Atlanta – Strategies for preventing worker suicide are needed, researchers from the Centers for Disease Control and Prevention claim in a new report detailing the rates of self-inflicted death among U.S. workers.
Researchers examined more than 12,000 suicides reported in 17 states in 2012 from the National Violent Death Reporting System. They found that farming, fishing and forestry workers had the highest suicide rate at 84.5 per 100,000 workers, followed by workers in construction and extraction (53.3) and installation, maintenance and repair (47.9).
Among men, workers in farming, fishing and forestry again had the highest rate (90.5). For women, the highest rate was among those employed in protective services (14.1).
Researchers cited a number of possible reasons for higher suicide rates in certain occupational groups, including job-related isolation and demands, stressful work environments, and work-home imbalance, as well as socioeconomic inequities such as lower income, lower education level and lack of access to health services.
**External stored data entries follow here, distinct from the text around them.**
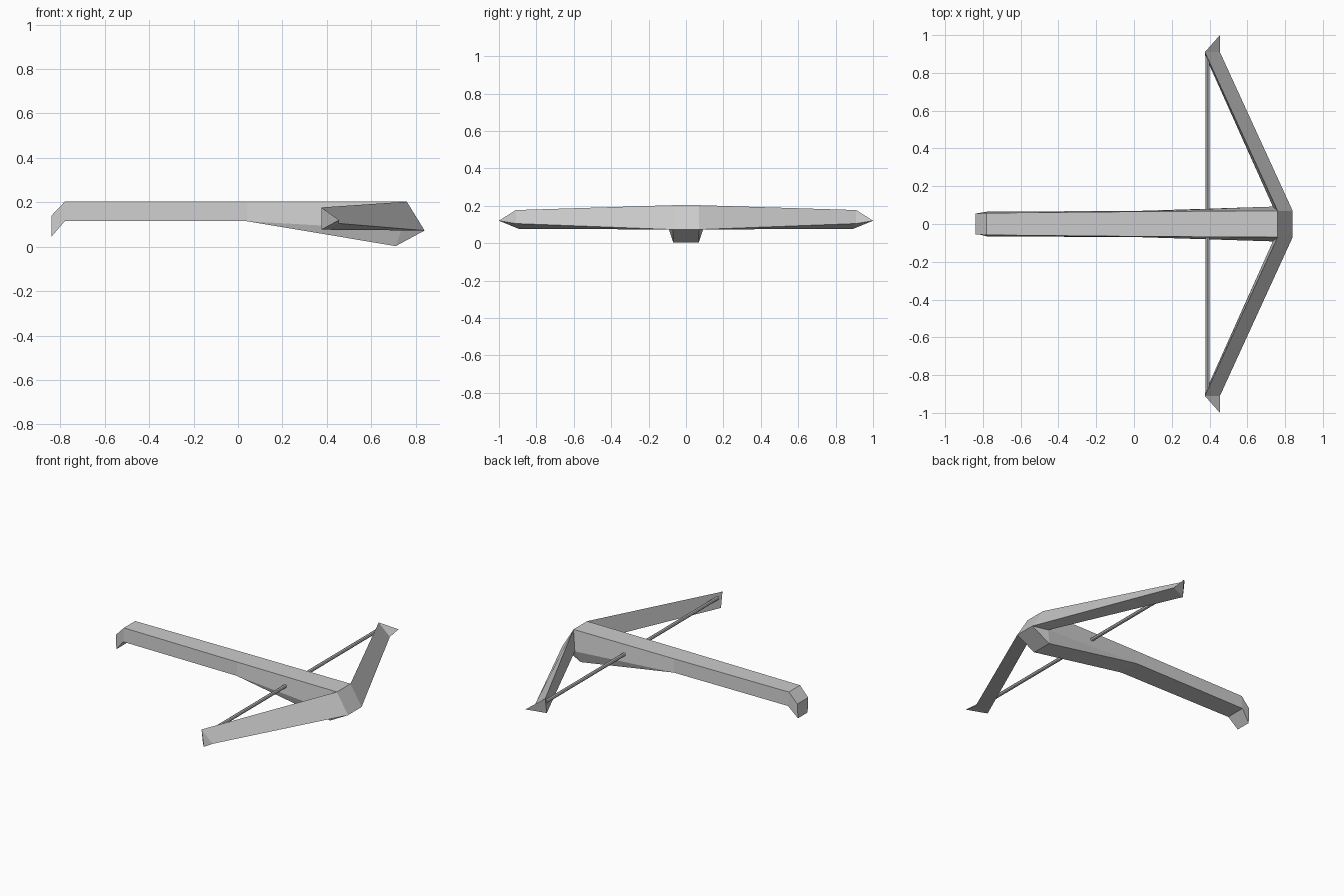
import bpy, bmesh, math

if "Cube" in bpy.data.objects:
    bpy.data.objects.remove(bpy.data.objects["Cube"])


def loft(name, rings):
    """Closed flat-shaded solid through a list of rings with equal point counts."""
    bm = bmesh.new()
    loops = [[bm.verts.new(p) for p in ring] for ring in rings]
    for a, b in zip(loops, loops[1:]):
        for i in range(len(a)):
            j = (i + 1) % len(a)
            bm.faces.new((a[i], a[j], b[j], b[i]))
    bm.faces.new(loops[0])
    bm.faces.new(loops[-1])
    bmesh.ops.remove_doubles(bm, verts=bm.verts, dist=0.0005)
    bmesh.ops.recalc_face_normals(bm, faces=bm.faces)
    mesh = bpy.data.meshes.new(name)
    bm.to_mesh(mesh)
    bm.free()
    obj = bpy.data.objects.new(name, mesh)
    bpy.context.collection.objects.link(obj)
    return obj


def section(top, ridge, bottom):
    """Symmetric stock section from three (x, half width, z) corners."""
    pts = [top, ridge, bottom]
    return ([(x, w, z) for x, w, z in pts] +
            [(x, -w, z) for x, w, z in reversed(pts)])


# Stock: butt hook, straight rear, deepened fore end, nose edge
nose = (0.84, 0.07, 0.073)
loft("stock", [
    section((-0.84, 0.055, 0.14), (-0.84, 0.05, 0.045), (-0.84, 0.05, 0.045)),
    section((-0.78, 0.058, 0.203), (-0.78, 0.065, 0.115), (-0.78, 0.065, 0.115)),
    section((0.04, 0.066, 0.203), (0.04, 0.07, 0.115), (0.04, 0.07, 0.115)),
    section((0.76, 0.07, 0.203), (0.735, 0.092, 0.075), (0.71, 0.068, 0.003)),
    section(nose, nose, nose),
])

# Bow limbs: triangular bars swept back, ending in pointed tips
for side, label in ((1, "left"), (-1, "right")):
    tip = (0.455, side * 1.0, 0.12)
    loft(label + "_limb", [
        [(0.76, side * 0.07, 0.203), (0.84, side * 0.07, 0.073), (0.735, side * 0.092, 0.075)],
        [(0.375, side * 0.91, 0.177), (0.455, side * 0.91, 0.105), (0.375, side * 0.895, 0.077)],
        [tip, tip, tip],
    ])

# Bow string passing through the stock
bpy.ops.mesh.primitive_cylinder_add(vertices=8, radius=0.011, depth=1.77,
                                    location=(0.39, 0, 0.143),
                                    rotation=(math.pi / 2, 0, 0))
bpy.context.object.name = "bow_string"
They also pointed to farmworker exposure to pesticides – as well as long-term exposure to neurotoxic solvents among installation, maintenance and repair workers – as potential factors.
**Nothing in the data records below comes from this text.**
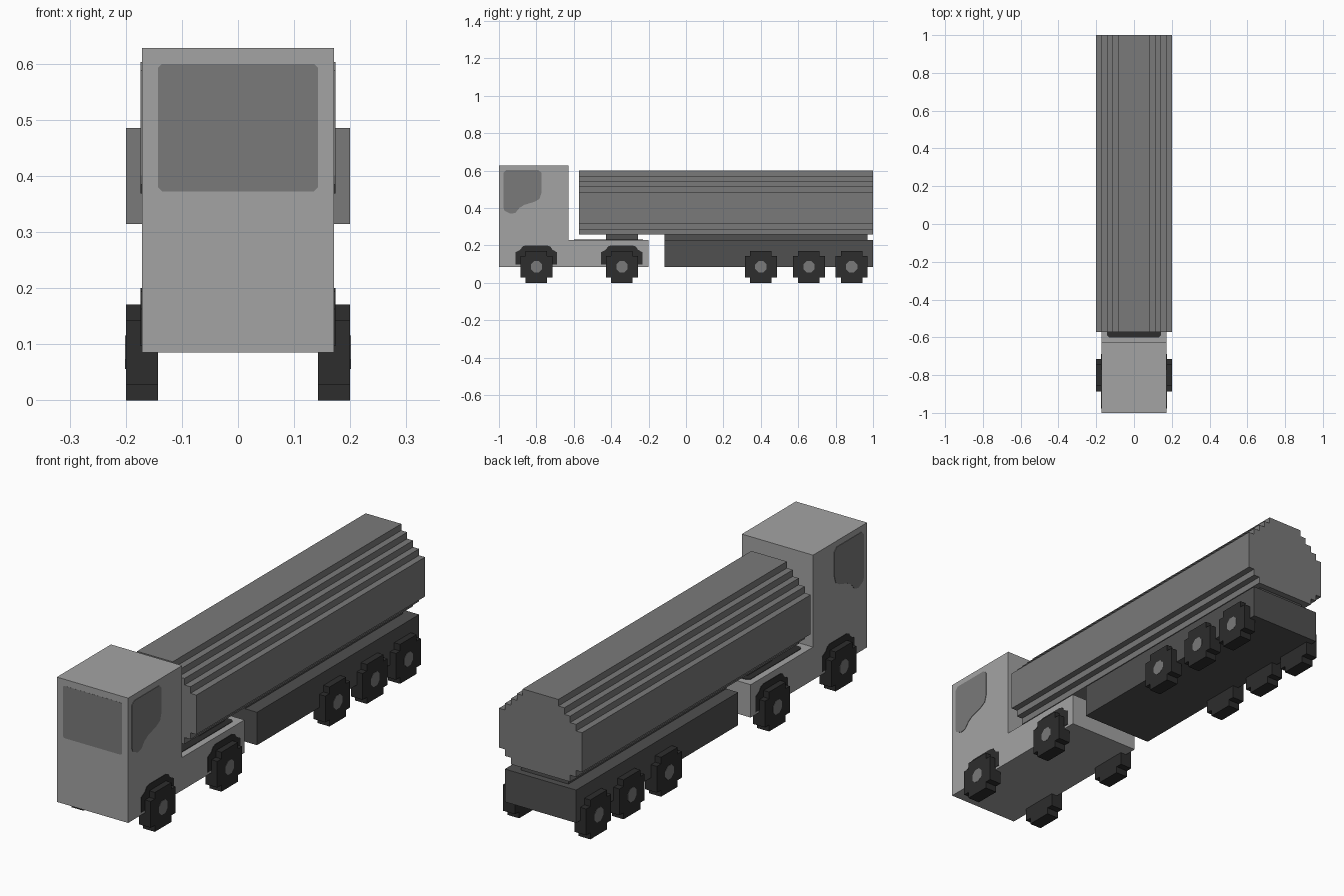
import bpy
import bmesh
from mathutils import Vector

cube = bpy.data.objects.get("Cube")
if cube:
    bpy.data.objects.remove(cube, do_unlink=True)

U = 2 / 70      # block size: the truck is 70 blocks long
SKIN = 0.002    # how far painted plates stand proud


def material(name, v):
    m = bpy.data.materials.new(name)
    m.use_nodes = True
    m.diffuse_color = (v, v, v, 1)
    bsdf = m.node_tree.nodes["Principled BSDF"]
    bsdf.inputs["Base Color"].default_value = (v, v, v, 1)
    bsdf.inputs["Roughness"].default_value = 0.8
    return m


LIGHT = material("light grey paint", 0.37)
MID = material("mid grey", 0.195)
DARK = material("dark grey chassis", 0.08)
RUBBER = material("black rubber", 0.026)


def prism(name, pts, axis, a, b, mat):
    """Extrude a 2D outline along an axis; the outline uses the other two axes in order."""
    def place(p, q):
        c = list(p)
        c.insert("xyz".index(axis), q)
        return Vector(c)
    bm = bmesh.new()
    low = [bm.verts.new(place(p, a)) for p in pts]
    high = [bm.verts.new(place(p, b)) for p in pts]
    bm.faces.new(low)
    bm.faces.new(high)
    n = len(pts)
    for i in range(n):
        j = (i + 1) % n
        bm.faces.new((low[i], low[j], high[j], high[i]))
    bmesh.ops.recalc_face_normals(bm, faces=bm.faces)
    mesh = bpy.data.meshes.new(name)
    bm.to_mesh(mesh)
    bm.free()
    mesh.materials.append(mat)
    ob = bpy.data.objects.new(name, mesh)
    bpy.context.collection.objects.link(ob)
    return ob


def box(name, half, y0, y1, z0, z1, mat):
    """Centred box, in blocks; y counts from the front bumper."""
    y0, y1 = y0 * U - 1, y1 * U - 1
    pts = [(y0, z0 * U), (y1, z0 * U), (y1, z1 * U), (y0, z1 * U)]
    return prism(name, pts, "x", -half * U, half * U, mat)


def both_sides(name, pts, x0, x1, mat):
    for side, s in (("left", 1), ("right", -1)):
        prism(f"{name}_{side}", pts, "x", s * x0, s * x1, mat)


def chamfered(u0, u1, v0, v1, c):
    return [(u0 + c, v0), (u1 - c, v0), (u1, v0 + c), (u1, v1 - c),
            (u1 - c, v1), (u0 + c, v1), (u0, v1 - c), (u0, v0 + c)]


# Tractor: cab and low frame in one L-shaped body
body = [(0, 3), (28, 3), (28, 8), (13, 8), (13, 22), (0, 22)]
prism("tractor_body", [(y * U - 1, z * U) for y, z in body], "x", -6 * U, 6 * U, LIGHT)
box("coupling_block", 4, 20, 26, 8, 9, DARK)
prism("frame_deck_plate", chamfered(-5 * U, 5 * U, 14 * U - 1, 27 * U - 1, 0.012),
      "z", 8 * U - 0.002, 8 * U + SKIN, RUBBER)

# Windows
prism("windscreen", chamfered(-5 * U, 5 * U, 13.05 * U, 21 * U, 0.007),
      "y", -1 - 0.0005, -1 + 0.002, MID)
side_window = [(-0.976, 0.588), (-0.96, 0.603), (-0.789, 0.603), (-0.773, 0.588),
               (-0.773, 0.481), (-0.783, 0.449), (-0.81, 0.433), (-0.864, 0.417),
               (-0.89, 0.401), (-0.912, 0.374), (-0.939, 0.369), (-0.97, 0.385),
               (-0.976, 0.401)]
both_sides("side_window", side_window, 6 * U - 0.002, 6 * U + SKIN, MID)

# Trailer frame and tank with stepped sides
box("trailer_frame", 6, 31, 70, 3, 8, DARK)
box("tank_support", 4, 31, 69, 8, 9, DARK)
steps = [(5, 9, 10), (6, 10, 11), (7, 11, 17), (6, 17, 18),
         (5, 18, 19), (4, 19, 20), (3, 20, 21)]
right = [(w * U, z * U) for w, z0, z1 in steps for z in (z0, z1)]
left = [(-x, z) for x, z in reversed(right)]
prism("tank", right + left, "y", 15 * U - 1, 1, MID)

# Wheels: blocky tyre, round hub, and dark arches on the tractor
tyre = [(-2, 0), (2, 0), (2, 1), (3, 1), (3, 5), (2, 5),
        (2, 6), (-2, 6), (-2, 5), (-3, 5), (-3, 1), (-2, 1)]
arch = [(-3.9, 3.4), (3.9, 3.4), (3.9, 5.7), (3, 6.2), (2.6, 6.8), (2, 7),
        (-2, 7), (-2.6, 6.8), (-3, 6.2), (-3.9, 5.7)]
hub = chamfered(-1.05, 1.05, 1.95, 4.05, 0.6)
wheels = {"front": 7, "drive": 23, "trailer_front": 49, "trailer_middle": 58, "trailer_rear": 66}


def at(pts, yc):
    return [((yc + y) * U - 1, z * U) for y, z in pts]


for name, yc in wheels.items():
    both_sides(f"{name}_tyre", at(tyre, yc), 5 * U, 7 * U, RUBBER)
    both_sides(f"{name}_hub", at(hub, yc), 7 * U - 0.002, 7 * U + 0.001, MID)
    if not name.startswith("trailer"):
        both_sides(f"{name}_arch", at(arch, yc), 6 * U - 0.002, 6 * U + SKIN, RUBBER)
Workplace prevention strategies recommended by the researchers include wellness programs that offer education and training on recognizing warning signs, mental health screenings, and ensuring workers are aware of the National Suicide Prevention Lifeline.
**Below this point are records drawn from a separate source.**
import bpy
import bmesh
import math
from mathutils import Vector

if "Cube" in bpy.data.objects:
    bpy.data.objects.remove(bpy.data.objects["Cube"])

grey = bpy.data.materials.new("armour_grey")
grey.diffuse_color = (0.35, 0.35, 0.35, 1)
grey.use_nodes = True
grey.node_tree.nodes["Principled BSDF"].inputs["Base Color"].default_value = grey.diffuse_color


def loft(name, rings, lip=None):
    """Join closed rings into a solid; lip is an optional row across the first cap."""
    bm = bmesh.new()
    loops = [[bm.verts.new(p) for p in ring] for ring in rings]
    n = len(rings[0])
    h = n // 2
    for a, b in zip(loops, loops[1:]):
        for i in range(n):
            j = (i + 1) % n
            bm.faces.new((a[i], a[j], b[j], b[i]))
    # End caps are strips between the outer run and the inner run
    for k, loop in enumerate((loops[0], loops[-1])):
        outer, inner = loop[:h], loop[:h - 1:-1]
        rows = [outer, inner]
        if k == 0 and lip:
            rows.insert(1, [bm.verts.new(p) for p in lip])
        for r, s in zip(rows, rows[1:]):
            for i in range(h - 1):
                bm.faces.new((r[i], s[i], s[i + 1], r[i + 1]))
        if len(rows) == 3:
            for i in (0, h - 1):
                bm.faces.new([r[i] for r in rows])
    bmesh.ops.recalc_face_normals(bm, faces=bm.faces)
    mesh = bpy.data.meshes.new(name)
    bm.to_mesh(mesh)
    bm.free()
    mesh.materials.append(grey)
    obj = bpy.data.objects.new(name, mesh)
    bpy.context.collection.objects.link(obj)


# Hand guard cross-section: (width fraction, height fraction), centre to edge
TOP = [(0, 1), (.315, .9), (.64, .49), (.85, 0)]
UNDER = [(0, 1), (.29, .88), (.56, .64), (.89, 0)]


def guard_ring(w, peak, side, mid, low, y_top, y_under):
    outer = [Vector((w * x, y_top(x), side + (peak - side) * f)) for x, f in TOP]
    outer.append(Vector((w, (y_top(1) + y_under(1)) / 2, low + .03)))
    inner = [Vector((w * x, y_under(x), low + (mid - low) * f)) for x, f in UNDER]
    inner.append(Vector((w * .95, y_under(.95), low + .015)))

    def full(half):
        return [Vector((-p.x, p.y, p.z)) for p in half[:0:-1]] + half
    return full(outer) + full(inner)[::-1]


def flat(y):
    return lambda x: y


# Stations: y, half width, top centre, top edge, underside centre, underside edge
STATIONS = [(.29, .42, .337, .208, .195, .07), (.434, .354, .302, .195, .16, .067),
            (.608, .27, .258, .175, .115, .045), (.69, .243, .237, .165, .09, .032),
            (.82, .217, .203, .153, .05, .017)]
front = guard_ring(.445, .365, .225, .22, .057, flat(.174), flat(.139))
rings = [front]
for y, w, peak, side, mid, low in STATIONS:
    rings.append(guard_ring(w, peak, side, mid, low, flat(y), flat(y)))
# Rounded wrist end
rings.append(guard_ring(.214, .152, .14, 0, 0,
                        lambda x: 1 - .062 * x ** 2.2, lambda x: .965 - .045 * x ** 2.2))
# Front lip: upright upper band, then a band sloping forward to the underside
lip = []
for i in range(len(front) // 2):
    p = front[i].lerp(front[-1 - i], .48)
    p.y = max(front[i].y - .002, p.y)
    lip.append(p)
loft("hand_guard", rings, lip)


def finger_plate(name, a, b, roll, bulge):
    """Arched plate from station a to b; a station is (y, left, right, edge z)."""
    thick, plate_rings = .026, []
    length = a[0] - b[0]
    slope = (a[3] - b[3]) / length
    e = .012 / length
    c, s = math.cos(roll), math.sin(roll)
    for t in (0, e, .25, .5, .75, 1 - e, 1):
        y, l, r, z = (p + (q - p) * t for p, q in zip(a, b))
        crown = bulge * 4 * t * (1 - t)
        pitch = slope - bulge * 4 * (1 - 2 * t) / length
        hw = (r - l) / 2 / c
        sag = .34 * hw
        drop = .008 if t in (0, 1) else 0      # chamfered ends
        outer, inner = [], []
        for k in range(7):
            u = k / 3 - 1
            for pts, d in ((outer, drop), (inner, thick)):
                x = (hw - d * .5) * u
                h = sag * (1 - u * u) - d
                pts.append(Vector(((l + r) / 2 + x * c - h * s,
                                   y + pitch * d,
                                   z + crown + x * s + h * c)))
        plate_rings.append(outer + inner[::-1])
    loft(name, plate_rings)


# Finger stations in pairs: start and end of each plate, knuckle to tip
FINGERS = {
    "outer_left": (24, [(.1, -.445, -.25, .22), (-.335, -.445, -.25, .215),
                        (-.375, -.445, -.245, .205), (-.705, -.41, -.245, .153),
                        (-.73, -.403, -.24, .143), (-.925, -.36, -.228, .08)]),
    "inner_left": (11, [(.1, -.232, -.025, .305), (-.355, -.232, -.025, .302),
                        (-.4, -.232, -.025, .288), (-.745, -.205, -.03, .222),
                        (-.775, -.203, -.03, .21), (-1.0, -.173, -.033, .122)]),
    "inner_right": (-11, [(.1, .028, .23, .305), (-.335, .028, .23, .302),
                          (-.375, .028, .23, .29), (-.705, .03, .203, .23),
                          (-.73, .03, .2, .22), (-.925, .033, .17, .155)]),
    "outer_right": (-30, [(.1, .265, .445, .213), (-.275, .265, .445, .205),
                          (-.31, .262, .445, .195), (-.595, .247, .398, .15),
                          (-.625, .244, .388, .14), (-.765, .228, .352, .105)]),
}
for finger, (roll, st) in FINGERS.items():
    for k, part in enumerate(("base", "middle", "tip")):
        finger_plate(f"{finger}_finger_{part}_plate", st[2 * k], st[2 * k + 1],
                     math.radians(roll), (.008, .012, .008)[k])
The study was published in the July 1 issue of CDC’s Morbidity and Mortality Weekly Report.
Compliments of the National Safety Council